Emmi has continued to see its share price rise after another acquisition deal to improve the Swiss dairy giant's presence in key international markets.

This week, Emmi announced it has acquired 70% of Netherlands-based AVH Dairy Trade, handing the firm a stronger foothold in what it described as the "flourishing" niche market for sheep's and goat's milk products, and predominantly cheese.

Althought relatively small, the deal represents another step in Emmi's strategy to reduce reliance on its home market of Switzerland. AVH Dairy Trade is a strong exporter and had estimated sales of EUR16.5m (US$21.6m) in 2012.

When it comes to global dairy sales, cow's milk is clearly the number one choice of for both liquid milk and added value products.

"Sheep's and goat's milk will always remain a niche," Esther Gerster, spokesperson for Emmi, told just-food. "But, currently, sheep's milk is growing [sales] faster than cow's milk and this deal helps us to position ourselves as one of the main producers."

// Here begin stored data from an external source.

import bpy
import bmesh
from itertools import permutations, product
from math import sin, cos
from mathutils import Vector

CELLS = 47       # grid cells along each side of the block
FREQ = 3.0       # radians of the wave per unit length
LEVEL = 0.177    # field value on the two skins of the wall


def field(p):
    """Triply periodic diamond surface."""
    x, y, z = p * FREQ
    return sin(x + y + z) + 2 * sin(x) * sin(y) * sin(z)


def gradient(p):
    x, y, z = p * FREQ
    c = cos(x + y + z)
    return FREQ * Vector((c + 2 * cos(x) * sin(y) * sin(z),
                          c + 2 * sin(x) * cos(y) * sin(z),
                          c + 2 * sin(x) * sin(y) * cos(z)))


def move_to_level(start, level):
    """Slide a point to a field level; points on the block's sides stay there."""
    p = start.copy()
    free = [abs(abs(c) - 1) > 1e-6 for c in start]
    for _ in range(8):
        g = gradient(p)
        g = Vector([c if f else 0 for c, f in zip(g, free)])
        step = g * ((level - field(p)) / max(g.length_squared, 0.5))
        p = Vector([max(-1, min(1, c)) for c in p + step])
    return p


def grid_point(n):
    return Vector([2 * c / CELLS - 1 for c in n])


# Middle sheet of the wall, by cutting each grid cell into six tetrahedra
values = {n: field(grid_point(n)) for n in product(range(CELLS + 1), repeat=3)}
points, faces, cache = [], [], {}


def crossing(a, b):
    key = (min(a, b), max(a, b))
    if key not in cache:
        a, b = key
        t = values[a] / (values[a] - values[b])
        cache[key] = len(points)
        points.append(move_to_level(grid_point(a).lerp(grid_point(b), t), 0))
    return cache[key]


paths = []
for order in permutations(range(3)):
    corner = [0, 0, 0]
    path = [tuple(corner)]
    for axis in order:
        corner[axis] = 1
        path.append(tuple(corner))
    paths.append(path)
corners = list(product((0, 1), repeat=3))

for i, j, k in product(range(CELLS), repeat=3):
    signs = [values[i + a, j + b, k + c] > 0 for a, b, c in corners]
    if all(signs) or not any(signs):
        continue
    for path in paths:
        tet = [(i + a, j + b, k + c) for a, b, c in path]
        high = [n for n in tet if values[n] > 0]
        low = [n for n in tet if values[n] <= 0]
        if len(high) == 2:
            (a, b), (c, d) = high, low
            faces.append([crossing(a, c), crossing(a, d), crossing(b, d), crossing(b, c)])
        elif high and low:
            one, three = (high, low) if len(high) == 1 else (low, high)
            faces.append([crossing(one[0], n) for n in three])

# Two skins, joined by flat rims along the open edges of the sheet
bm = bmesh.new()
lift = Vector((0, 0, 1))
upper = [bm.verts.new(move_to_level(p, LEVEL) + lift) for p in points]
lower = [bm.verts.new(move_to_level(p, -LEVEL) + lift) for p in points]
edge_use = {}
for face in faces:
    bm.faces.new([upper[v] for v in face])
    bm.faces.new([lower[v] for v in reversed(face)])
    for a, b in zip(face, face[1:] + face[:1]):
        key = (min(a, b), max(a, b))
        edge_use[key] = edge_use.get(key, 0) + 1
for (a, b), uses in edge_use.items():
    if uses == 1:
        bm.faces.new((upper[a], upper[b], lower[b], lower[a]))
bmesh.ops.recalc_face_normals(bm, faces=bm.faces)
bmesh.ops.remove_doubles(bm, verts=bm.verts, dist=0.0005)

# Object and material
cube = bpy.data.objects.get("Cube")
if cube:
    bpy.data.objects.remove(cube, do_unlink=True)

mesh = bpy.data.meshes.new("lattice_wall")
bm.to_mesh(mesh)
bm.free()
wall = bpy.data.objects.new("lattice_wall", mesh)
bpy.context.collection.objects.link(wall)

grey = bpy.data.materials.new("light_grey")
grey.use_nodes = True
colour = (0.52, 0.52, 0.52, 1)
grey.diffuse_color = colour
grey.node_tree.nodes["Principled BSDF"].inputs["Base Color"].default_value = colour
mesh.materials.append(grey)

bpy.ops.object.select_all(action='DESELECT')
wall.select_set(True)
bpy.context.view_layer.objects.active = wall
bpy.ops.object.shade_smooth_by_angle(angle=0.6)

Emmi is already active in goat's and sheep's milk in both Switzerland and the US. It sees the addition of AVH Dairy supply as most beneficial for its business in developed markets, rather than emerging regions.

Largely, this means a focus on the European Union and US, as more highly sophisticated dairy markets. "The normal development of milk products consumption is that people start with milk, then yoghurt and then cheese," said Gerster.

The deal appeared to strengthen investors' confidence in Emmi, driving its share price up by a further 3% today (8 January), on the back of significant gains over the last six months.

According to some analysts, AVH Dairy Trade represents a fairly risk-free addition for Emmi. "We presume the contribution to group earnings will be negligible and suspect it paid under CHF5m for the [70%] stake," said Kepler analyst Jon Cox in a note.

More generally, Cox added that Emmi's recent share price gains represent "expectations of a strong year for the company" when it reports full-year results on 7 February.

If there is a key short-term risk to Emmi's relationship with investors, then it is here. Can its results match expectations that appear to be rising by the day?

Full-year, headline profits should be buoyed by a one-time gain on the disposal of the Butterzentrale site registered in the firm's first-half. This enabled half-year profits to increase by 55% off a net sales rise of just 2%.

Looking longer-term, Emmi's underlying results will provide an important opportunity for all associated with the group to measure progress of its strategy to achieve a more equal balance between domestic and international sales.

In July last year, Emmi acquired controlling interests in both France's Diprola and Spain's Kaiku.

In an interview with just-food in November, Emmi's head of international business, Matthias Kunz, said the firm was "very close" to its targeted 50-50 split between home and overseas sales. "It's right on plan," he said.